Do these pre-Election Day votes count? Like everything else related to elections, the answer is that it varies from state to state. Statutes in some states, such as Colorado, Hawaii, Indiana, Illinois, New Jersey and South Dakota, say that these votes are not to be counted. Other states, such as Montana and Louisiana, are equally clear that these votes are to be counted. (In 2012 Louisiana repealed its provision that said the vote of someone who died should not be counted, reasoning that if someone took the trouble to vote early, the vote should be counted.)

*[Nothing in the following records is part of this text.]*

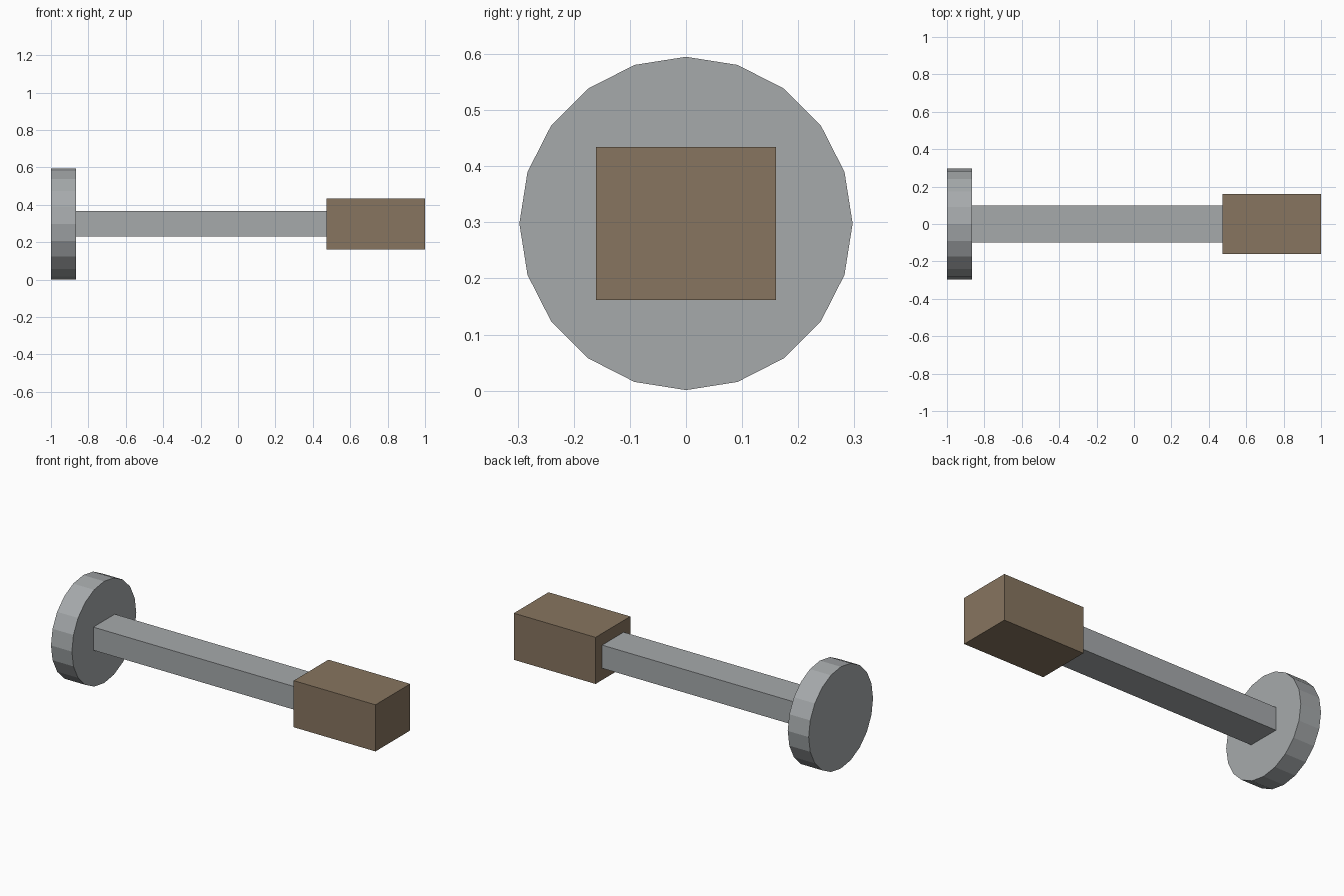
import bpy, math

if "Cube" in bpy.data.objects:
    bpy.data.objects.remove(bpy.data.objects["Cube"])

def material(name, rgb):
    m = bpy.data.materials.new(name)
    m.diffuse_color = (*rgb, 1)
    m.use_nodes = True
    m.node_tree.nodes["Principled BSDF"].inputs["Base Color"].default_value = m.diffuse_color
    return m

grey = material("steel grey", (0.38, 0.40, 0.41))
brown = material("wood brown", (0.243, 0.178, 0.115))
AXIS_Z = 0.298

def finish(name, mat):
    ob = bpy.context.object
    ob.name = name
    ob.data.materials.append(mat)
    return ob

def box(name, x0, x1, width, height, mat):
    bpy.ops.mesh.primitive_cube_add(size=1, location=((x0 + x1) / 2, 0, AXIS_Z))
    ob = finish(name, mat)
    ob.scale = (x1 - x0, width, height)

# Round end plate, 20 flat sides with a corner at the top
bpy.ops.mesh.primitive_cylinder_add(vertices=20, radius=0.297, depth=0.135,
                                    location=(-0.9325, 0, AXIS_Z),
                                    rotation=(0, math.pi / 2, 0))
finish("end_disc", grey)

# Square shaft and grip block
box("shaft", -0.865, 0.472, 0.198, 0.135, grey)
box("grip_block", 0.472, 1.0, 0.32, 0.272, brown)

Regardless of the law, it is hard to retrieve a voted ballot. Once the secrecy envelope with the voters' signature is separated from the ballot itself, the ballot can't be pulled back out of the pile. So it is only paper ballots that are still in their envelopes that can be compared to death records—and often those records aren't in the hands of election officials for some weeks. In other words, not counting these ballots is harder than it might seem. Most statutes make it clear that these ballots are to be rejected only if the election administrators know about the death--and also that if a vote is counted that shouldn't have been, it does not invalidate the election.
Unlike many election policy questions, this one does not have a partisan edge. Death makes no distinction between Democrats, Republicans and independents as they cast their absentee ballots.